In the wake of the byelections earthquake for Labour Bryn Jones asks is it a firm foundation for victory or signs of more landslips into voter alienation?
Have the electoral tectonics actually shifted fundamentally towards Labour? Is it accurate to describe its recent by-election victories as a “political earthquake”, as mainstream media and Labour spinners have? Do the results vindicate the ruthless brand of neo-conservatism which Starmer’s re-tooled, Blairist machine has, allegedly, re-aligned Labour with popular opinion? At first sight the answers appear to be “yes”. Overturning Tory majorities in the tens of thousands with double digit “swings” seems proof positive. But delving beneath headline statistics to how all voters actually behaved reveals a much less rosy picture for Labour. Scenarios that could, prevent a substantial General Election victory for Labour, or its ability to govern with sufficient popular support.
The root problem here is the concept of “swing”. Party loyalists love this single, unequivocal stat. As do media editors for whom it provides a simple signifier on which to hang clear-cut stories. The by-elections in Rutherglen, snatched from the Scottish National Party, plus Selby and Ainstey, Mid-Bedfordshire and Tamworth where the Tories were routed, were won with an average 22.1 % swing in the vote to Labour, compared to the 2019 General Election. However, the major, under-reported fact that flaws Labour’s triumph is “turnout”: how many, or what percentage of those eligible to vote actually did so? Average turnout of 40% in these contests means that tens of thousands of voters, around 20% of the electorate, didn’t “swing” away from the Tories, or from the SNP in Rutherglen. They simply didn’t vote. !n the real world of polling stations and filling-in of postal ballots, the most significant swing was not to Labour but to abstentions. Indeed in some of these constituencies more voters swung to abstaining than to Labour.
The headline of a 24% swing of votes share to Labour has been interpreted as a shift in both votes and opinion away from the governing party, whether the SNP or Tories, to Labour. Yet the actual numbers voting Labour barely increased. In Rutherglen and mid-Bedfordshire Labour’s vote went down. So what happened to all the votes lost by the Tories, SNP and, less significantly, the Lib Dems? Only representative surveys of the local electorate could accurately reveal that. However, the most probable explanation is that most of 2019’s non-Labour voters simply did not vote in the by-elections. A few may have switched to Labour but it’s unlikely that the abstention rate affected Labour as much as the other parties. Not many non-Labour voters from 2019 shifted to Starmer’s anointed candidates.

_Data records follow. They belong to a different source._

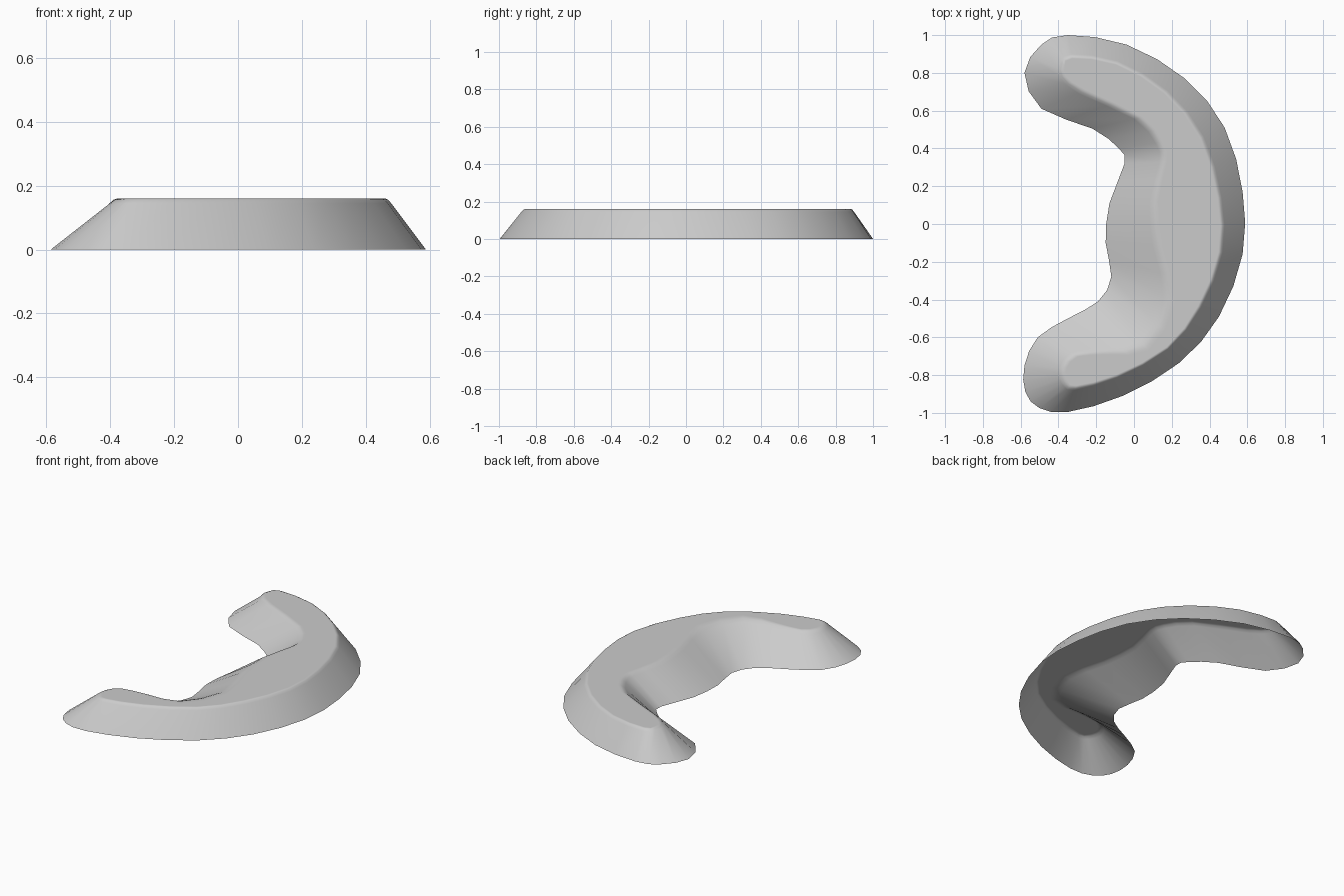
import bpy
import bmesh
from mathutils import Vector

cube = bpy.data.objects.get("Cube")
if cube:
    bpy.data.objects.remove(cube, do_unlink=True)


def make_material(name, colour):
    mat = bpy.data.materials.new(name)
    mat.use_nodes = True
    mat.diffuse_color = colour
    mat.node_tree.nodes["Principled BSDF"].inputs["Base Color"].default_value = colour
    return mat


# Stations around the crescent: foot x, foot y, rim x, rim y
outer_side = [
    (-.35, 1, -.33, .89), (-.04, .95, -.09, .855), (.27, .77, .17, .7),
    (.48, .51, .36, .46), (.575, .17, .455, .14), (.575, -.16, .46, -.15),
    (.45, -.49, .35, -.44), (.24, -.735, .18, -.66), (-.06, -.91, -.09, -.81),
    (-.35, -.995, -.31, -.87),
]
right_tip = [(-.5, -.975, -.36, -.85), (-.575, -.89, -.38, -.81),
             (-.58, -.75, -.38, -.76)]
inner_side = [
    (-.51, -.6, -.32, -.69), (-.35, -.5, -.16, -.67), (-.19, -.41, .05, -.64),
    (-.12, -.28, .18, -.4), (-.15, -.1, .12, -.12), (-.13, .11, .1, .12),
    (-.05, .32, .15, .33), (-.08, .4, .13, .43), (-.22, .505, .02, .56),
    (-.49, .61, -.28, .7),
]
left_tip = [(-.58, .8, -.38, .78), (-.49, .95, -.38, .85)]


def refine(points):
    """Insert a smooth midpoint between neighbouring points of a closed loop."""
    result = []
    count = len(points)
    for i, here in enumerate(points):
        before, after = points[i - 1], points[(i + 1) % count]
        beyond = points[(i + 2) % count]
        result.append(here)
        result.append((here + after) * 0.5625 - (before + beyond) * 0.0625)
    return result


def build_crescent(name, stations, profile, material):
    """Loft rings from foot to rim, cap the top and leave the underside open."""
    foot = refine([Vector(s[:2]) for s in stations])
    rim = refine([Vector(s[2:]) for s in stations])
    bm = bmesh.new()
    rings = []
    for blend, height in profile:
        rings.append([bm.verts.new((*f.lerp(r, blend), height))
                      for f, r in zip(foot, rim)])
    count = len(foot)
    for lower, upper in zip(rings, rings[1:]):
        for i in range(count):
            j = (i + 1) % count
            bm.faces.new((lower[j], lower[i], upper[i], upper[j]))
    # The plateau is concave, so it needs its normal before triangulation
    cap = bm.faces.new(rings[-1][::-1])
    cap.normal_update()
    bmesh.ops.triangulate(bm, faces=[cap])
    mesh = bpy.data.meshes.new(name)
    bm.to_mesh(mesh)
    bm.free()
    mesh.materials.append(material)
    obj = bpy.data.objects.new(name, mesh)
    bpy.context.collection.objects.link(obj)
    bpy.ops.object.select_all(action="DESELECT")
    obj.select_set(True)
    bpy.context.view_layer.objects.active = obj
    bpy.ops.object.shade_smooth_by_angle(angle=0.7)


# Sloped wall, then a small rounded rim, then the flat plateau
wall_profile = [(0, 0), (.92, .145), (1, .156), (1.07, .16), (1.12, .16)]
stone = make_material("stone_grey", (.6, .6, .6, 1))
build_crescent("crescent_mound", outer_side + right_tip + inner_side + left_tip,
               wall_profile, stone)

It’s much more likely that more of Labour’s past supporters stuck with the party than that other parties’ former supporters moved to Labour. Therefore, Labour’s core support remains at around the level of the past general elections. In Rutherglen that’s 18,000–20,000; with around 15,000 former SNP voters declining to vote. In Mid-Bedfordshire and Selby Labour’s core vote remains at about 14,000-16,000; and in Tamworth about 11,000. Like the SNP in Rutherglen, some 20,000 former Tory voters seem to have abstained in Mid-Bedfordshire, Tamworth and Selby. It might only take a mild restoration of these “natural” Tory voters’ faith to wipe out the recent Labour gains. Elsewhere, smaller Tory majorities could still be salvaged if turnout increases slightly.
However, there’s a broader trend here. In essence Labour has not improved the electoral weakness that has plagued it for most of the 21st century, since the New Labour make-over. It has failed to motivate substantial sections of the electorate – data suggests mostly from ethnic minorities and the marginal and deprived working class – to vote. It wins most seats when its opponents are divided, scandal-riven or otherwise discredited. To win significant numbers of Scottish and English seats in 2024 Labour would need the Tories and SNP images to remain discredited and for turnouts to remain low. It was the 27% swing to the stay-at-homes that won Tamworth for Labour; not an illusory switching of Tory voters. Of course, if Labour adopted the significant redistributive and egalitarian policies which polling suggests working class respondents’ favour, that could re-engage working class voters, who comprise most of the non-voting electorate.
Yet Starmer’s Labour seems determined to stick to the resurrected New Labour image and economic neoliberalism that lost the Party nearly four million voters between 1997 and 2010 in working class occupations. Labour therefore has to pray that swathes of alienated voters in Scottish and “Red Wall” English seats, continue to see their SNP and Tory opponents as beyond the pale and opt out of voting. Such conditions could provide a narrow path into government.
However, they will hardly provide the broad base of popular support, which even a moderately reformist Labour government will need in the accumulating economic, political and environmental turbulence. In this wider world Labour should also reconsider the carte blanche it seems to give to Israel’s slaughter of Palestinians. Many of the 250,000 who marched for Gaza in London on 21st October would have been from constituencies in the twenty-one local authorities with 12% to 40% Muslim populations: enough alienated voters to deny Labour victories in marginal seats.